ArtsAutosBooksBusinessEducationEntertainmentFamilyFashionFoodGamesGenderHealthHolidaysHomeHubPagesPersonal FinancePetsPoliticsReligionSportsTechnologyTravel
  • »
  • Health»
  • Personal Health Information & Self-Help

How to Stop a Runny Nose

Updated on September 27, 2009

At this precise moment I've got a runny nose from hell. It goes quite nicely with my chest congestion. I tend to let these things take their course, but the runny nose has now overstayed his welcome and it's time to send him packing. There are ways to speed this process along and there are ways to actually make it worse, so if you're suffering the same thing at the moment, do yourself a favor and read the following information carefully: you don't want to get rid of one annoying cold symptom and replace it with something just as obnoxious but more difficult to stem!

What IS a runny nose?

Before we talk about how to sort it, let's first look at what a runny nose actually is. Rhinitis is the inflammation of your nasal passage mucosa. Bacteria, viruses, injury or other types of irritants get up there, disturb the peace and tick the nose off. Your nose then reacts by producing histamine which then results in mucous discharging from the nasal passage in the form of your runny nose (rhinorrhea). In other words, a runny nose is your nose's reaction to something irritating it from the inside out.

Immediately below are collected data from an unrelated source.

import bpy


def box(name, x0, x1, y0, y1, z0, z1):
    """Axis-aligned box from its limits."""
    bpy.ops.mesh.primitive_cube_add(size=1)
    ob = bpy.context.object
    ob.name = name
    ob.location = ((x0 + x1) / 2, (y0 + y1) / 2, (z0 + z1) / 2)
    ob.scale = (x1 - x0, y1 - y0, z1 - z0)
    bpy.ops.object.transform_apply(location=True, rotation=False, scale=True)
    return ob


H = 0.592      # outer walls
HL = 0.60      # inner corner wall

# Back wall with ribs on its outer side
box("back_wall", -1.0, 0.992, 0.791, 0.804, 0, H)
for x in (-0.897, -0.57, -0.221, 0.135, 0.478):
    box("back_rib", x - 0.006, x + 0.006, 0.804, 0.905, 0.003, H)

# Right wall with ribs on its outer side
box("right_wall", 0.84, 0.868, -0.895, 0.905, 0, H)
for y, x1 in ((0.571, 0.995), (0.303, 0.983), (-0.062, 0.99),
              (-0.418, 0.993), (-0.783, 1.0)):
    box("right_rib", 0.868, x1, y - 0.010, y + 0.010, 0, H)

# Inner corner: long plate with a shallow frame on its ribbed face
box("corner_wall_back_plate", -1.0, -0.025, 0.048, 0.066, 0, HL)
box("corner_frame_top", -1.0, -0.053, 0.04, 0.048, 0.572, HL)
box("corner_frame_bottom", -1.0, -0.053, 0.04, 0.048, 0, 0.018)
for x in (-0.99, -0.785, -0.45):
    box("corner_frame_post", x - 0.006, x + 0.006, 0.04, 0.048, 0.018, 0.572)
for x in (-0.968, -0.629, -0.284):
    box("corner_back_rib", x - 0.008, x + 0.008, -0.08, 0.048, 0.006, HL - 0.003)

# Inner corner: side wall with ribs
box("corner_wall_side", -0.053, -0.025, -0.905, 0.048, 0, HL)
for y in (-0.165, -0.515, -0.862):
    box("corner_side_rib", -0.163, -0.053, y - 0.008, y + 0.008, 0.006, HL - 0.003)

Conditions that cause a runny nose:

There are loads of conditions which can lead to a runny nose. The common cold and other viruses, hay fever, dust, pollutants, other allergies and more. Treating your runny nose will first require knowing the cause.

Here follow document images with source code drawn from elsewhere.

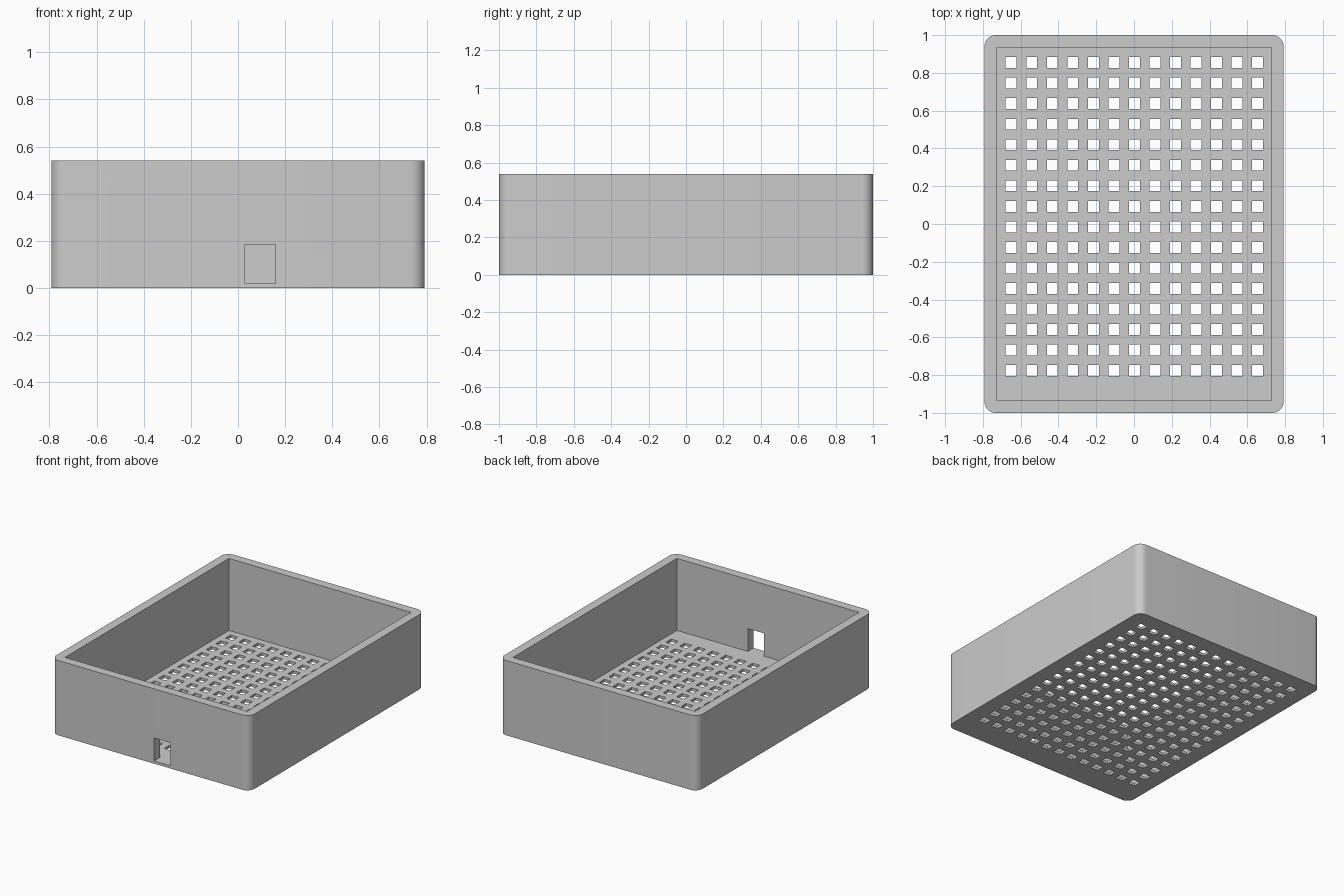
import bpy, bmesh
from mathutils import Matrix, Vector

if "Cube" in bpy.data.objects:
    bpy.data.objects.remove(bpy.data.objects["Cube"], do_unlink=True)

HALF_X, HALF_Y, HEIGHT = 0.792, 1.0, 0.54
WALL, FLOOR, CORNER = 0.065, 0.02, 0.06
COLUMNS, ROWS, PITCH, HOLE = 13, 16, 0.1086, 0.058
FIRST_X, FIRST_Y = -0.65, -0.775

grey = bpy.data.materials.new("plain grey")
grey.use_nodes = True
colour = (0.604, 0.604, 0.604, 1)
grey.diffuse_color = colour
grey.node_tree.nodes["Principled BSDF"].inputs["Base Color"].default_value = colour


def add_box(bm, low, high):
    low, high = Vector(low), Vector(high)
    matrix = Matrix.Translation((low + high) / 2) @ Matrix.Diagonal((*(high - low), 1))
    bmesh.ops.create_cube(bm, size=1, matrix=matrix)


def make_object(name, bm):
    mesh = bpy.data.meshes.new(name)
    bm.to_mesh(mesh)
    bm.free()
    mesh.materials.append(grey)
    obj = bpy.data.objects.new(name, mesh)
    bpy.context.collection.objects.link(obj)
    return obj


def cutter(name, boxes):
    bm = bmesh.new()
    for low, high in boxes:
        add_box(bm, low, high)
    obj = make_object(name, bm)
    obj.hide_render = True
    return obj


# Outer block with rounded upright corners
bm = bmesh.new()
add_box(bm, (-HALF_X, -HALF_Y, 0), (HALF_X, HALF_Y, HEIGHT))
upright = [e for e in bm.edges if abs(e.verts[0].co.z - e.verts[1].co.z) > 0.1]
bmesh.ops.bevel(bm, geom=upright, offset=CORNER, segments=10, profile=0.5, affect='EDGES')
tray = make_object("tray", bm)

# Square-cornered cavity, cable opening in the front wall, and floor holes
inner_x, inner_y = HALF_X - WALL, HALF_Y - WALL
cavity = cutter("cavity_cutter", [((-inner_x, -inner_y, FLOOR), (inner_x, inner_y, 1))])
opening = cutter("opening_cutter", [((0.03, -1.1, FLOOR), (0.16, -0.9, 0.185))])
holes = []
for i in range(COLUMNS):
    for j in range(ROWS):
        x, y = FIRST_X + i * PITCH, FIRST_Y + j * PITCH
        r = HOLE / 2
        holes.append(((x - r, y - r, -0.1), (x + r, y + r, 0.1)))
drain = cutter("floor_hole_cutter", holes)

for tool in (cavity, opening, drain):
    mod = tray.modifiers.new(tool.name, 'BOOLEAN')
    mod.operation = 'DIFFERENCE'
    mod.solver = 'EXACT'
    mod.object = tool

# Bake the cuts and drop the cutters
depsgraph = bpy.context.evaluated_depsgraph_get()
baked = bpy.data.meshes.new_from_object(tray.evaluated_get(depsgraph))
tray.modifiers.clear()
tray.data = baked
tray.data.name = "tray"
for tool in (cavity, opening, drain):
    bpy.data.objects.remove(tool, do_unlink=True)

# Smooth corners, sharp edges elsewhere
bpy.ops.object.select_all(action='DESELECT')
tray.select_set(True)
bpy.context.view_layer.objects.active = tray
bpy.ops.object.shade_smooth_by_angle()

How to stop a runny nose caused by a cold:

  • Saline flush -- Your nose is annoyed by something at the moment. Do your nose a favor and give it a nice saline flush to clear out anything that might have taken up residence in your nasal cavity. Saline nasal sprays are easily bought over the counter at your drugstore or you can make your own.

  • Humidify -- If you don't already own a humidifier this is a good investment, so I'd recommend going out and getting one as you'll be able to use it every time you get a cold or have difficulty breathing. You may even avoid a runny nose in future by keeping your nasal passages free of irritation if you use the humidifier on a regular basis.

  • OTC nasal spray -- ONLY use these when you absolutely need to and only use them for a day or two at most. They will stop your nose from running but if you use them too much it will lead to a rebound effect which will keep your nose running and running long after your other cold symptoms are gone.

How to stop a runny nose caused by allergies:

A saline flush is always useful and so is the humidifier, but if you've got serious allergies like I do, you'll want a proper antihistamine as well. This may be in the form of a spray or tablet or both (I myself take a tablet and use a spray year round due to my dust mite allergy) but they come in all shapes and sizes and you'll want to discuss your options with your allergist.


Submit a Comment

No comments yet.